Our analysis showed that a tooth with ¼ root length at age 15 years has about four times higher probability of eruption than a tooth with only initial root formation at age 15 years. The root development growth rate between age 15 and 20 was less important than the development stage at age 15. This indicates that the root development stage at age 15 years has a prognostic value in prediction of tooth impaction at age 20. If a mandibular third molar has not started its initial root formation and therefore only the crown is detected on an intraoral radiograph in a 15-year-old patient, there is a higher risk for impaction. These findings are in agreement with previous investigations like the study of Svendsen and Björk.12
Comparison of Result to the Etiology of Impaction
The etiology of mandibular third molar impaction is complex, and late tooth development at age 15 cannot be used as a single factor in prediction, but the influence of delayed root development should be compared with the other causes mentioned in the introduction: lack of retromolar space and third molar angulation. A full understanding of the interactions between the etiological factors of the mandibular third molar impaction needs further investigation.
Source of Error
In this study, all intraoral radiographs of the lower third molar region were taken with a standardized Eggen technique.16 This limits the variation of cone angulations and thus makes it possible to compare radiographic images over time. A small difference in cone angulations must be accepted with this method, which might affect the interpretation of the images.
The method used to graduate the development stages was according to Havvikko.13 This method has been questioned by Kullman et al.18 because it relies on the subjective assessment of the development of the root and is based on the experience of the observer. This consideration has been taken into account, and therefore all possible stages from initial root formation to ¾ root length were compared to the last picture with complete root length for optimal measurements. In this study, the kappa value was 0.68, showing a moderate subjectivity inherent in the Havvikko method.
Applicability in Biological Age Determination
In forensic medicine, the accuracy of biological age determination is important in crime cases or in the assessment of the age of immigrants. Often a skeletal and dental age determination is used because it is a simple, noninvasive, reproducible examination at a low cost.19 The development of the third molar is especially used to determine the age of adolescent immigrants.20 An accurate and valid method for producing reliable and dependable age determination outcomes is highly desirable. In light of the present study, the association between impaction of third molars and velocity of root development in its early stages could improve the accuracy of the means and deviations of the current development stages by various authors used in determination of biological age. Until now, no studies have been found to distinguish between impaction and eruption in determination of the mean ages of development stages of third molars.
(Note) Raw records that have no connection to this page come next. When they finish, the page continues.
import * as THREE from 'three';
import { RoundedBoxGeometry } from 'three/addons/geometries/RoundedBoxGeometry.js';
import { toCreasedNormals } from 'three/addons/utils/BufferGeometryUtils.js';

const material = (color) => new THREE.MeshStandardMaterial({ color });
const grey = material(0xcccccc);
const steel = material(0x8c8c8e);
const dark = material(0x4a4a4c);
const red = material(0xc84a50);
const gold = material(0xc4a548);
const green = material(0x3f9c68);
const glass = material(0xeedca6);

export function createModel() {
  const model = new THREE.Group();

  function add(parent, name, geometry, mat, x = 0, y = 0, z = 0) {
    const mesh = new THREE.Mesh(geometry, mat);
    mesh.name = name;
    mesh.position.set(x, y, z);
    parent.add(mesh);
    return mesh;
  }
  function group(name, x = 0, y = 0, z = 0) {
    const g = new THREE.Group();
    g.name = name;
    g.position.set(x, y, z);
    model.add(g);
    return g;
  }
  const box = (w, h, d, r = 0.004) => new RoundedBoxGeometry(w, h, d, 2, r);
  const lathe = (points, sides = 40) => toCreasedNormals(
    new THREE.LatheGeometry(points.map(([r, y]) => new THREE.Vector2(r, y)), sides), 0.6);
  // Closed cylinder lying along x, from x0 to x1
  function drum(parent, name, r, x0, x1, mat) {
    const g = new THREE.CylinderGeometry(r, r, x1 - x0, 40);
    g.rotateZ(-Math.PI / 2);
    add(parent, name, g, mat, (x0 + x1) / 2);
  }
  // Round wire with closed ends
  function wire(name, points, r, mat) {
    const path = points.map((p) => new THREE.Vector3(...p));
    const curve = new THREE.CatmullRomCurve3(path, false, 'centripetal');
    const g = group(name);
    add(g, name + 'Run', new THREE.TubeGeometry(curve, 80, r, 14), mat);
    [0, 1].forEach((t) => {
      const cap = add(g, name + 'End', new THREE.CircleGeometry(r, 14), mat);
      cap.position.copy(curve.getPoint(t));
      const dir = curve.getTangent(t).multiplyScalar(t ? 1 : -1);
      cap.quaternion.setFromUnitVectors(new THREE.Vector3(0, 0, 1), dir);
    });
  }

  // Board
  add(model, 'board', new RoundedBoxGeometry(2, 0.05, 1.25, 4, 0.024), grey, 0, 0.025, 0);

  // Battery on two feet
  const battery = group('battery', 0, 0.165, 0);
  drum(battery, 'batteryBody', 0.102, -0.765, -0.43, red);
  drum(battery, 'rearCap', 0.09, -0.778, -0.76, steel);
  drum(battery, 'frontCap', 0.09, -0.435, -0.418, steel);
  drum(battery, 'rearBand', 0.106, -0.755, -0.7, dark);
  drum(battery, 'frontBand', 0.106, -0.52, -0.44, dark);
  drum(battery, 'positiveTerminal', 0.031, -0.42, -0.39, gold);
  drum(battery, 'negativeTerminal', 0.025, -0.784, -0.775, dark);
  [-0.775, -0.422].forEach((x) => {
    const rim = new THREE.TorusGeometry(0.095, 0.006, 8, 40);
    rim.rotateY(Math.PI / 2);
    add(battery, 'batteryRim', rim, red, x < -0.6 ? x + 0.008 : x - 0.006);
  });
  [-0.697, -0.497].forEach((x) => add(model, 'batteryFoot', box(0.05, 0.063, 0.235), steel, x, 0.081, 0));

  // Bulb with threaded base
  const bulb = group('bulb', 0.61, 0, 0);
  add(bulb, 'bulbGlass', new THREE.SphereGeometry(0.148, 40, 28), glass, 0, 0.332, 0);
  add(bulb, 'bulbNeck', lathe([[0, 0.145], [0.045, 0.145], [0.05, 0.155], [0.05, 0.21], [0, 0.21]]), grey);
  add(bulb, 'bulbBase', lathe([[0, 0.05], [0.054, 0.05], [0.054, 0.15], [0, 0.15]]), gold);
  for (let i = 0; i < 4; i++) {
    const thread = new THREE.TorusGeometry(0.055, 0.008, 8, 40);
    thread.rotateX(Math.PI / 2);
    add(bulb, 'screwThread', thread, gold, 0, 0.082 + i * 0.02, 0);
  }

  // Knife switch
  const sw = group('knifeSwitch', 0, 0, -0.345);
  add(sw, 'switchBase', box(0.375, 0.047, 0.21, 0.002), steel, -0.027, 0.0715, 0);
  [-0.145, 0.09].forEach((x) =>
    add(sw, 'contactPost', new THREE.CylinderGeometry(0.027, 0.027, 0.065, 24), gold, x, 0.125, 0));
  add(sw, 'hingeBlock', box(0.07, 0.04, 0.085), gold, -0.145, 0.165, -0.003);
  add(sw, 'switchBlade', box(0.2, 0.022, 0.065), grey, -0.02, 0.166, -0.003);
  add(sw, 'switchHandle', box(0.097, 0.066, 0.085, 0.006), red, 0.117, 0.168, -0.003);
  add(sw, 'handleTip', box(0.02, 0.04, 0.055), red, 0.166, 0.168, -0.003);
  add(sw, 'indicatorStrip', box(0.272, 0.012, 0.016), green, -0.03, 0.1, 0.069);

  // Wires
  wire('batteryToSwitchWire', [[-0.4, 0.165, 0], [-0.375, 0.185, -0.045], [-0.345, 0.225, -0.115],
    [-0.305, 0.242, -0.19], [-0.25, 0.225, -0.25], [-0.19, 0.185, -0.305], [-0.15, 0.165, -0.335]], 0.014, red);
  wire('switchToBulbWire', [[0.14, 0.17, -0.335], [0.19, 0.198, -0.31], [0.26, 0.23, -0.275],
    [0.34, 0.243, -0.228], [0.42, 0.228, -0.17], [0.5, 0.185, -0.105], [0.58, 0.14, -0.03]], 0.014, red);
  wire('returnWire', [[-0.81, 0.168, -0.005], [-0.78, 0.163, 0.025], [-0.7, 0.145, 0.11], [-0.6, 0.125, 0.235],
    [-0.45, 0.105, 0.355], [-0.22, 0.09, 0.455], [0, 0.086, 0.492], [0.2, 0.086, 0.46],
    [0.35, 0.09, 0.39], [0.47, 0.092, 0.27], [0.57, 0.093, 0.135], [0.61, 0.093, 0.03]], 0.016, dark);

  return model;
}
There is a significant association between the root development stage of M3 inf at age 15 years and the probability of eruption at 20 years (odds ratio: 3.89; P < .0001).
Delayed M3 inf root development is associated with the risk of impaction, and radiographs taken at age 15 may predict the risk of impaction and thereby serve as a decision-making guide for the dentist, orthodontist, or the oral and maxillofacial surgeon.
The association between delayed root development and impaction needs further investigation to determine its relative importance in the multifactorial etiology of third mandibular molar impaction.
The authors wish to thank all five public dental municipality clinics in the district of Copenhagen for data collection and Professor Sven Kreiborg for his support on the project. This research was supported by The Health Insurance Foundation and The Danish Medical Research Council (case: 271-08-0223) by The Danish Agency for Science, Technology and Innovation.